    Renters typically don’t care as much about the appearance and upkeep of the properties as buyers who purchase homes to live in them. And many of the investors are absentee landlords who generally feel the same way. It’s become a problem across the Southland, according to Marty Rodriguez, owner of Century 21 Marty Rodriguez in Glendora.

    “You have a lot of slumlords who will put as little money as possible into the homes to maximize their return.” she said. “And it has an effect on the neighborhood if you have people who are not taking care of the landscaping and the outside of the homes.”

    Walsh said he still gets asked about the long-feared “shadow inventory” of distressed properties that some predicted would trigger another surge in foreclosures. But those warnings, he said, didn’t account for the breadth and depth of the government’s eventual intervention in the crisis.

    “Some of the banks will vacate the properties and then put them on the market, but most of them are just selling them on,” said Carlos Sandoval, a Realtor with Sierra Realty in Fontana. “Everything is just moving so quickly. I’ll put a property on the market and within 24 hours I’ll get calls from seven to 10 investors. Some are corporations that keep them to rent out and others are fixed up and sold to buyers — some from other countries.”

    Being a slum landlord is not good business.

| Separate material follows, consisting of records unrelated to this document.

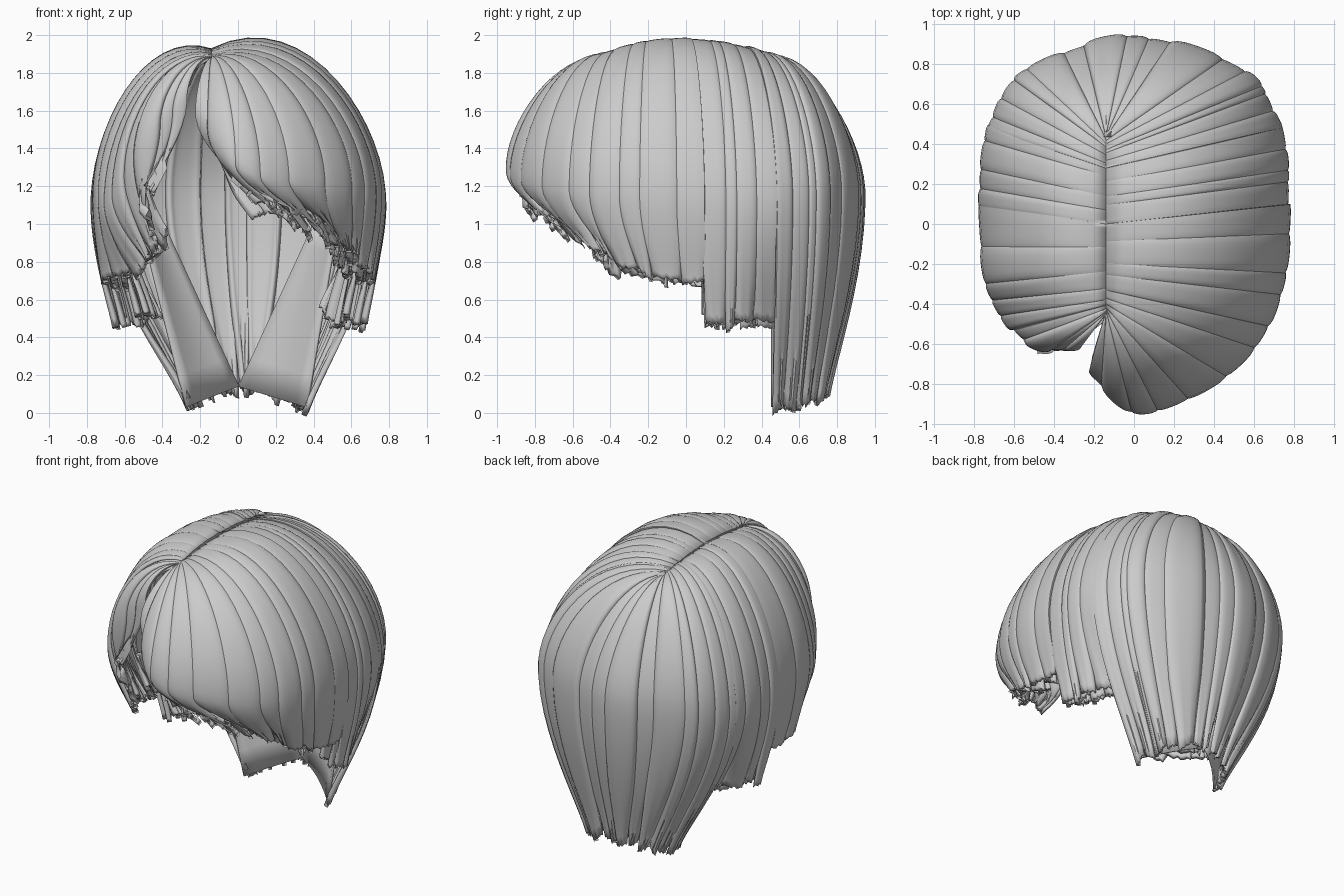
import bpy, bmesh, math, random
from mathutils import Vector as V

random.seed(4)
if "Cube" in bpy.data.objects:
    bpy.data.objects.remove(bpy.data.objects["Cube"])

hair = bpy.data.materials.new("hair_grey")
hair.use_nodes = True
GREY = (0.6, 0.6, 0.6, 1)
hair.diffuse_color = GREY
hair.node_tree.nodes["Principled BSDF"].inputs["Base Color"].default_value = GREY

PART_X = -0.14
CENTRE = V((0, 0, 1.1))


def guide(root_y, bulge, tip):
    """Guide strand: root on the arched parting, widest point, tip."""
    return V((PART_X, root_y, 1.93 - .25 * root_y ** 2)), V(bulge), V(tip)


def mirrored(guides, shift=0):
    flip = V((-1, 1, 1))
    return [(r, b * flip, t * flip + V((shift, 0, 0))) for r, b, t in reversed(guides)]


fringe = [
    guide(-.44, (-.23, -.75, 1.58), (.1, -.86, 1.12)),
    guide(-.43, (.02, -.94, 1.3), (.3, -.77, 1.06)),
    guide(-.41, (.38, -.81, 1.22), (.52, -.57, .94)),
    guide(-.36, (.63, -.58, 1.18), (.62, -.42, .82)),
]
side = [
    guide(-.2, (.75, -.25, 1.15), (.7, -.18, .73)),
    guide(0, (.78, .1, 1.1), (.72, .11, .68)),
]
long_side = [
    guide(0, (.78, .08, 1.1), (.7, .11, .48)),
    guide(.16, (.78, .3, 1.1), (.66, .29, .47)),
    guide(.3, (.75, .5, 1.1), (.54, .5, .48)),
]
nape = [
    guide(.28, (.74, .48, 1.1), (.37, .46, .04)),
    guide(.4, (.56, .76, 1.15), (.28, .66, .05)),
]
middle = [guide(.44, (0, .94, 1.15), (.03, .75, .1))]
temple = [
    guide(-.36, (-.68, -.42, 1.12), (-.5, -.41, .78)),
    guide(-.42, (-.57, -.57, 1.33), (-.47, -.53, .95)),
    guide(-.44, (-.43, -.63, 1.5), (-.48, -.6, 1.18)),
    guide(-.45, (-.27, -.62, 1.66), (-.46, -.62, 1.2)),
]


def spline(points, u):
    """Catmull-Rom through evenly spaced points, u from 0 to 1."""
    last = len(points) - 1
    f = min(max(u, 0), 1) * last
    i = min(int(f), last - 1)
    t = f - i
    b, c = points[i], points[i + 1]
    a = points[i - 1] if i else b * 2 - c
    d = points[i + 2] if i + 2 <= last else c * 2 - b
    return b + (c - a) * t / 2 + (a - b * 2.5 + c * 2 - d / 2) * t * t \
        + ((b - c) * 3 + d - a) * t ** 3 / 2


def bezier(a, b, c, d, t):
    s = 1 - t
    return a * s ** 3 + b * 3 * s * s * t + c * 3 * s * t * t + d * t ** 3


def strand_point(guides, u, v, drop):
    """Point on the hair surface: u across the group, v from root to tip."""
    root, bulge, tip = (spline([g[k] for g in guides], u) for k in range(3))
    tip = tip - V((0, 0, drop))
    out = bulge - root
    out.z = 0
    sideways = abs(out.x) / out.length
    if v < .6:
        # The crown is highest at mid length of the parting
        crown = sideways * (1 - 4 * root.y ** 2)
        lift = V((0, 0, (.25 if out.x > 0 else .12) * crown))
        rise = V((0, 0, (root.z - bulge.z) * (.4 + .1 * sideways)))
        first = root + out * (.42 + .13 * sideways) + lift
        return bezier(root, first, bulge + rise, bulge, v / .6)
    down = V((0, 0, (bulge.z - tip.z) * .4))
    return bezier(bulge, bulge - down, tip.lerp(bulge, .2), tip, (v - .6) / .4)


def add_grid(bm, point, across, along):
    rows = [[bm.verts.new(point(i / across, j / along)) for i in range(across + 1)]
            for j in range(along + 1)]
    for low, high in zip(rows, rows[1:]):
        for i in range(across):
            bm.faces.new((low[i], low[i + 1], high[i + 1], high[i]))


def finish(name, bm, thickness):
    mesh = bpy.data.meshes.new(name)
    bm.to_mesh(mesh)
    bm.free()
    obj = bpy.data.objects.new(name, mesh)
    bpy.context.collection.objects.link(obj)
    mesh.materials.append(hair)
    solid = obj.modifiers.new("thickness", "SOLIDIFY")
    solid.thickness = thickness
    solid.offset = -1
    bpy.ops.object.select_all(action="DESELECT")
    obj.select_set(True)
    bpy.context.view_layer.objects.active = obj
    bpy.ops.object.shade_smooth_by_angle(angle=math.radians(40))


def locks(name, guides, count, inset=0, extra=0, start=0):
    """Overlapping ridged locks filling one group of guide strands."""
    bm = bmesh.new()
    cuts = [(i + random.uniform(-.3, .3) * (0 < i < count)) / count for i in range(count + 1)]
    for lo, hi in zip(cuts, cuts[1:]):
        layer = random.uniform(-.012, .01) - inset
        drop = extra + random.uniform(-.025, .025)
        slant = random.uniform(-.03, .03)
        pad = (hi - lo) * .16

        def point(s, v):
            v = start + v * (1 - start)
            # Locks narrow slightly towards their tips
            narrow = pad * (1 - 1.1 * max(0, v - .8) / .2)
            u = lo - narrow + (hi - lo + 2 * narrow) * s
            fall = drop + slant * (2 * s - 1) + .01 * math.cos(s * 19)
            p = strand_point(guides, u, v, fall)
            e = .01
            inside = min(max(u, 0), 1 - e)
            du = strand_point(guides, inside + e, v, fall) - strand_point(guides, inside, v, fall)
            ahead = min(v + e, 1)
            dv = strand_point(guides, u, ahead, fall) - strand_point(guides, u, ahead - e, fall)
            normal = dv.cross(du)
            if normal.length < 1e-7:
                normal = p - CENTRE
            normal.normalize()
            if normal.dot(p - CENTRE) < 0:
                normal.negate()
            ridge = .02 * (1 - abs(2 * s - 1) ** 4) - .012
            return p + normal * (ridge + layer) * min(1, .25 + v * 3)

        add_grid(bm, point, 8, 26)
    # Make every lock face outwards
    bm.normal_update()
    flipped = [f for f in bm.faces if f.normal.dot(f.calc_center_median() - CENTRE) < 0]
    if len(flipped) > len(bm.faces) / 2:
        bmesh.ops.reverse_faces(bm, faces=bm.faces)
    finish(name, bm, .03)


# Outer layer, from the fringe around the back to the other temple
left_front = fringe + side
right_front = mirrored(side) + temple
right_long = mirrored(long_side, .03)
back = nape + middle + mirrored(nape, .08)
locks("fringe_and_left_side", left_front, 11)
locks("left_ear_locks", long_side, 4, .008)
locks("back_hair", back, 15)
locks("right_ear_locks", right_long, 4, .008)
locks("right_side_and_temple", right_front, 9)

# Shorter under layers, thickening the hem
for label, guides, count in (("left_side", left_front[2:], 7), ("left_ear", long_side, 4),
                             ("right_side", right_front[:-2], 5), ("right_ear", right_long, 4)):
    locks(label + "_under_locks", guides, count, .05, .01, .5)
    locks(label + "_inner_locks", guides, count, .12, 0, .7)
locks("fringe_under_locks", fringe[:3], 5, .04, .04, .4)

# Flat inner panels crossing at the nape
for label, sign, low_x in (("left", 1, .36), ("right", -1, -.28)):
    outer = V((.52 * sign, .46, 1)), V((low_x, .46, .03))
    inner = V((.42 * sign, .6, 1.05)), V((0, .7, .14))
    bm = bmesh.new()
    add_grid(bm, lambda s, v: outer[0].lerp(outer[1], v).lerp(inner[0].lerp(inner[1], v), s)
             + V((0, .03 * math.sin(math.pi * s), 0)), 6, 6)
    finish(label + "_nape_panel", bm, .015)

There are laws in many places that allow the government to come after such landlords, costing those landlords much more than they gained with their short-term, slummy strategies.

    In addition, obtaining good insurance from reputable carriers is nearly impossible for such neglected properties.

    There’s truly a very high liability-risk exposure for slumlords. Don’t be one.

    On the shadow inventory, we’ve taken the same position in this site as stated above by DataQuick President John Walsh.

    Source …

  2. Calculated Risk: Freddie Mac: Mortgage Serious Delinquency rate declined in September, Lowest since April 2009 News Alerts. Nov. 1, 2013. Morning Edition. #RealEstate

    … most of the reduction in the serious delinquency rate is from foreclosures, short sales, and modifications.

    Although this indicates some progress, the “normal” serious delinquency rate is under 1%.

    At the recent rate of improvement, the serious delinquency rate will not be under 1% until late 2015 or 2016.

    Source …

  3. Alan Greenspan owes America an apology | Dean Baker | Comment is free | News Alerts. Nov. 1, 2013. Morning Edition. #RealEstate

    Wow, Dean Baker really, really rips Alan Greenspan for Alan’s utter failure as Fed Chairman.

    The horror story could have easily been prevented had there been intelligent life at the Federal Reserve Board in the years when the housing bubble was growing to ever more dangerous proportions (2002-2006). But the Fed did nothing to curb the bubble. Arguably, it even acted to foster its growth with Greenspan cheering the development of exotic mortgages and completely ignoring its regulatory responsibilities.

    We have to say that if we saw the bubble and coming collapse in 2002, which we did, then how in the world can Alan Greenspan, with all of the resources and data flowing at the Fed, not see it (rhetorical question, that).

    Source …

  4. mainly macro: The ‘official’ cost of austerity News Alerts. Nov. 1, 2013. Morning Edition. #RealEstate

    What ended the EZ crisis was not austerity but OMT: if that had been rolled out in 2010 rather than 2012, other periphery countries could also have adjusted more gradually. And of course fiscal consolidation in Germany and some other core countries was not required at all. If instead we had seen fiscal expansion there, to counter the problem of hitting the ZLB, then the overall impact of fiscal policy on EZ GDP need not have been negative. (Section 5 of Jan in’t Veld’s paper looks at the impact of such a stimulus.) That means that over 3 years nearly 10% of Eurozone GDP has been needlessly lost through mistakes in policy. This is not the wild claim of a mad macroeconomist, but what simple analysis backed up by mainstream models tell us.

    We agree with Simon Wren-Lewis’s analysis there.

    Source …